BOCA RATON At least 811 letters are part of the almost 5,000 pieces of evidence removed from the anthrax-contaminated American Media Inc. building in the past two weeks -- part of a yearlong investigation that has yet to reveal the letter that exposed tabloid photo editor Bob Stevens (case 5) to the deadly disease.

FBI officials, who completed their search of the quarantined Broken Sound Boulevard building Tuesday, filed in federal court this week a 34-page inventory identifying retrieved items.

The first-floor mailroom was the focus of the FBI search. There, investigators took out 12 mail shelves, 11 vacuum samplings from mail slots, 11 box tops and 33 folders along with a green mailbag containing 769 letters and four boxes containing 42 letters. Much of the mail was returned contest entry forms.

The inventory also showed various personal belongings and laboratory equipment the FBI brought in for the search.

Stevens, who died Oct. 5, became the first victim of inhalation anthrax in the United States since 1976. AMI mailroom worker Ernesto Blanco (case 7) contracted the disease but recovered.

"I'm more concerned about knowing whether they find the culprit than whether they find the letter," said Boca Raton Mayor Steven Abrams.

The inventory did not answer that question. Nor did it answer why the anthrax mailer chose AMI or one of its tabloid publications. During more than 550 trips, FBI agents scoured the 70,000-square-foot building for business records that could explain why the building was a target.

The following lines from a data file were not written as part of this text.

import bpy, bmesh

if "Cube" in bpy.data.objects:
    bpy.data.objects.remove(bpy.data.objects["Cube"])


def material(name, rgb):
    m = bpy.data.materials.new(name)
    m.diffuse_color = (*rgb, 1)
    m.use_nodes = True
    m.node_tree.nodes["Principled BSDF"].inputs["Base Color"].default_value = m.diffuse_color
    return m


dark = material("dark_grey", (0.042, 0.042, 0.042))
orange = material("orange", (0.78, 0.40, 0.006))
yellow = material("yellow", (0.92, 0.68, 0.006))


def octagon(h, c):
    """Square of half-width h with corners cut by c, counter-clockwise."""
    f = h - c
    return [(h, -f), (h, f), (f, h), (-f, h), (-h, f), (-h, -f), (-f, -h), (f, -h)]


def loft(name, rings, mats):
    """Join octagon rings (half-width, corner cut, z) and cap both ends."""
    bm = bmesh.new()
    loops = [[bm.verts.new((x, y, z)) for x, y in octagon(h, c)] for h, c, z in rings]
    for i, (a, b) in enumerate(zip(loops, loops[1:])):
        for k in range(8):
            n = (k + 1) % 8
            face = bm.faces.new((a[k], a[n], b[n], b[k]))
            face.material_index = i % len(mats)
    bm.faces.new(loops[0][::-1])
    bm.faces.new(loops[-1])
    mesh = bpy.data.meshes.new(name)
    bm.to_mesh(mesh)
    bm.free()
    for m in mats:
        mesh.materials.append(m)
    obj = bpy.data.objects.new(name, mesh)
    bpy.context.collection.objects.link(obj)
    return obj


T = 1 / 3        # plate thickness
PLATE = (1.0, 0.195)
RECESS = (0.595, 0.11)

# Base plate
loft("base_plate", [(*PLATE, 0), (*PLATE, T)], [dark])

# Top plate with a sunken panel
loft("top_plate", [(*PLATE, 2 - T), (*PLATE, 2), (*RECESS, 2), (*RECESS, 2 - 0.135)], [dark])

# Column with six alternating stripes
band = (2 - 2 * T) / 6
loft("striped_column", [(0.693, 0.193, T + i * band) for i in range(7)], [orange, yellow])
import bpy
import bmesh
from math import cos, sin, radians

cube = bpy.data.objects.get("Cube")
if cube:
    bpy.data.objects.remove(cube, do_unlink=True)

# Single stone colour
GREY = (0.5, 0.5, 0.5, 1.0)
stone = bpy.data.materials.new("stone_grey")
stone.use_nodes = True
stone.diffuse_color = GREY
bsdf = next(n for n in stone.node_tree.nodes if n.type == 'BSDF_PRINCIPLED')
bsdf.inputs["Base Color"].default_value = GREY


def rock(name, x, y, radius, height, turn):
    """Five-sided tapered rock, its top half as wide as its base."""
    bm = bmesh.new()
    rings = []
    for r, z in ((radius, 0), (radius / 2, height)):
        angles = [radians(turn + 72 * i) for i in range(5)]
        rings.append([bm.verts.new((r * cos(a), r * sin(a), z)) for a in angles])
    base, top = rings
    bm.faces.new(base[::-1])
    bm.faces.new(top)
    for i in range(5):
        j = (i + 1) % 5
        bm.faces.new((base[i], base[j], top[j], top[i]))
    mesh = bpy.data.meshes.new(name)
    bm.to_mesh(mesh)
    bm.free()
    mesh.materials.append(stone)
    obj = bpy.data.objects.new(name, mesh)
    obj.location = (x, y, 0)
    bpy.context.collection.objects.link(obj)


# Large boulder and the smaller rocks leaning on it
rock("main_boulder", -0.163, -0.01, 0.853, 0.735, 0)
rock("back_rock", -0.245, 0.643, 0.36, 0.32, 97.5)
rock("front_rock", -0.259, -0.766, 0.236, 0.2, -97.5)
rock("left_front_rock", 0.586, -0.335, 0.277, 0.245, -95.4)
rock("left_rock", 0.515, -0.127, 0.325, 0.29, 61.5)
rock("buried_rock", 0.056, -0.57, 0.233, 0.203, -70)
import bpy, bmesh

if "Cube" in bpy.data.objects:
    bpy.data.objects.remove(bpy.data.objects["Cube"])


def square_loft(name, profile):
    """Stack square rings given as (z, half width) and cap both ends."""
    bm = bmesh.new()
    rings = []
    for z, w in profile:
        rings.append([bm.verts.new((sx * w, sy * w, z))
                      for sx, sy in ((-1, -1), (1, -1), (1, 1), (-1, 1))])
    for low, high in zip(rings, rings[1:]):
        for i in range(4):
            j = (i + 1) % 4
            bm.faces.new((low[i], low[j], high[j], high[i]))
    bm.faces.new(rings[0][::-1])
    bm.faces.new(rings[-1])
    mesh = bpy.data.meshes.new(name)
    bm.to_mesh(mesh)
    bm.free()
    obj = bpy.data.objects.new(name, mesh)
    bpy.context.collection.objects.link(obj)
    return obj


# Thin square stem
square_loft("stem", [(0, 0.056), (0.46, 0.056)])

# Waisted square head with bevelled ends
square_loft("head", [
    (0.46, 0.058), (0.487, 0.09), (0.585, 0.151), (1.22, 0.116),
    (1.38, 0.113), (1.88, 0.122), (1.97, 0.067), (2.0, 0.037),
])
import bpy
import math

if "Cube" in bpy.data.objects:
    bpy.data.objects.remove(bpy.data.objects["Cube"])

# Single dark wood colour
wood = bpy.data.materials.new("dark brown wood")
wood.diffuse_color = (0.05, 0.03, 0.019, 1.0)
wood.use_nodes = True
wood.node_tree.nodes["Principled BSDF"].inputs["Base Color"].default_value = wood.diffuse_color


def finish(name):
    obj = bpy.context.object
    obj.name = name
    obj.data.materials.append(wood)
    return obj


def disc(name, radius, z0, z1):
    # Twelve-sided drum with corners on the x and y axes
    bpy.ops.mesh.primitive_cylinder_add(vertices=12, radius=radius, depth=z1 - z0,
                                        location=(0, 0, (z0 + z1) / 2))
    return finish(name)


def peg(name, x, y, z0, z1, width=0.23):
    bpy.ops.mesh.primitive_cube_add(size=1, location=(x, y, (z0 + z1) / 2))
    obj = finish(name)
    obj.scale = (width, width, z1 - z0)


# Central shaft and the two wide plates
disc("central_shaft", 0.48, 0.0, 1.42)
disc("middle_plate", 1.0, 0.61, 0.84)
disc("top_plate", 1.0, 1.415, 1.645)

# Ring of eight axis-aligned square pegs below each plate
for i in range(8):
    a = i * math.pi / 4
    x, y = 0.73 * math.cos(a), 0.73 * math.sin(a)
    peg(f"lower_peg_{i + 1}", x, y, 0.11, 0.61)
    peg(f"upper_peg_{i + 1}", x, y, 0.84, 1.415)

AMI spokesman Gerald McKelvey said the inventory is part of routine procedure after buildings are searched under warrant. Using new technology to trace the path of spores and find clusters, FBI agents searched mail, packages, desks, briefcases, bags, file cabinets and any other kind of containers.

"They were obviously concentrating on the mailroom and anything that came through the mail," he said. "It's not surprising."

Before the building was quarantined Oct. 7, thousands of pieces of mail were processed daily.

Two vacuum samples and six carpet samples were also taken from the mailroom. Other samples came from air filters and air monitors. Three broom heads and two mop heads were removed as well.

The inventory listed items recovered in the 12-day search, which began with building surveys Aug. 27. McKelvey and Abrams said they do not expect the FBI to return.

Studying spores on collected items may show a connection between anthrax mailed to the New York offices of NBC News anchor Tom Brokaw, the New York Post, and the Washington, D.C., offices of Sens. Patrick Leahy and Tom Daschle.

Abrams, in the meantime, is lobbying for the federal government to take over and decontaminate the building. U.S. Sen. Bill Nelson, D-Fla., is proposing legislation to do just that, and Abrams is pushing for the bill to pass before Congress ends its session in October.